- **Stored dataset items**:
+ + + + +
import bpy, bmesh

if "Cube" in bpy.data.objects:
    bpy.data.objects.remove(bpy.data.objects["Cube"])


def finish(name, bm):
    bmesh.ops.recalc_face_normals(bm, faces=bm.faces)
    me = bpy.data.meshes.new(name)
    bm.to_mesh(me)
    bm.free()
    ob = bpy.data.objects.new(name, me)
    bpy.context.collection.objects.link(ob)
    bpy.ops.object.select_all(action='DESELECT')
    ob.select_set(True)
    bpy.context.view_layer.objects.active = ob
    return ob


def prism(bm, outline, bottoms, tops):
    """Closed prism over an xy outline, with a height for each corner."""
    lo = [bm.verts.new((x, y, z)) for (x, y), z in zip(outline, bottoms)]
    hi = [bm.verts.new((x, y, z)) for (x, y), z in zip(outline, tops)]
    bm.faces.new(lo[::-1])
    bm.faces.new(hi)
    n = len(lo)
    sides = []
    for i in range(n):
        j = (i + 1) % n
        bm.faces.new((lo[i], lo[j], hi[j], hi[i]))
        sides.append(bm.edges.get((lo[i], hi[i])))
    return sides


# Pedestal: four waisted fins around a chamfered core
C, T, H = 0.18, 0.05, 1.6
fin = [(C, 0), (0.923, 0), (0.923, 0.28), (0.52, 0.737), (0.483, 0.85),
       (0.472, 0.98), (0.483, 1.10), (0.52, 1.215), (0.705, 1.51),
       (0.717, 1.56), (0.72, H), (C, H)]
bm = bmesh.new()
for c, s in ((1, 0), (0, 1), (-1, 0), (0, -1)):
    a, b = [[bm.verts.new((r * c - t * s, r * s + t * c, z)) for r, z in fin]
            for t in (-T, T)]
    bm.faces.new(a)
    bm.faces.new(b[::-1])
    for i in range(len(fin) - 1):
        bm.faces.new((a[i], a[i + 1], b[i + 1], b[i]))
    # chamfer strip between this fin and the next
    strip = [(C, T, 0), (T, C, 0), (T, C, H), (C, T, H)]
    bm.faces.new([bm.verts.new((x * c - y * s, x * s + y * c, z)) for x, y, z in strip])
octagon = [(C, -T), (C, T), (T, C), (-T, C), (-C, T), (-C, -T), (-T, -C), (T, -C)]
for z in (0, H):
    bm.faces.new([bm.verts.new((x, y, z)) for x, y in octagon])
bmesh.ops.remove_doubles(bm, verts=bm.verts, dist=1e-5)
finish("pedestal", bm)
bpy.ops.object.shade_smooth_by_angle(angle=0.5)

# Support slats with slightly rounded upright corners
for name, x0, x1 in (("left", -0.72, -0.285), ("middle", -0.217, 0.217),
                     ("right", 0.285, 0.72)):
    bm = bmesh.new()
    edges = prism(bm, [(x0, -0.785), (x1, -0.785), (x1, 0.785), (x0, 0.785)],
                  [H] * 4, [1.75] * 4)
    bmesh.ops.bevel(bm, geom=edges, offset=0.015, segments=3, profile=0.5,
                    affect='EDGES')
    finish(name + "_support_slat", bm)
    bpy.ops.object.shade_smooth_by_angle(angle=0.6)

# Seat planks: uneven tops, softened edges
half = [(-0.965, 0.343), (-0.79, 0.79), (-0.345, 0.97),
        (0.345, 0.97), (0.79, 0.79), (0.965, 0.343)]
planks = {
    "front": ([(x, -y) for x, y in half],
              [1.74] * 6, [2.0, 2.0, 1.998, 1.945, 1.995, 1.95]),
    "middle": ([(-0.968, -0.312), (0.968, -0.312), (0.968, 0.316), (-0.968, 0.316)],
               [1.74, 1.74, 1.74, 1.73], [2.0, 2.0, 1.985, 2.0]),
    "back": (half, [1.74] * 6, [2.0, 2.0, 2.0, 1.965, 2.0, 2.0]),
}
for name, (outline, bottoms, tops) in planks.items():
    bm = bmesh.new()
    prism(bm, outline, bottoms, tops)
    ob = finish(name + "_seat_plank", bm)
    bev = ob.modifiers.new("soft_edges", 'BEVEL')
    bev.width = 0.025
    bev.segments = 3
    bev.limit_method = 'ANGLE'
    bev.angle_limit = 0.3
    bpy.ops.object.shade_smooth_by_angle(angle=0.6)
+ + + + +
- **Your instructions**: Read the entries above and find each line holding the word "bottoms". Copy it out.

- **Exercise solution**:
def prism(bm, outline, bottoms, tops):
    lo = [bm.verts.new((x, y, z)) for (x, y), z in zip(outline, bottoms)]
for name, (outline, bottoms, tops) in planks.items():
    prism(bm, outline, bottoms, tops)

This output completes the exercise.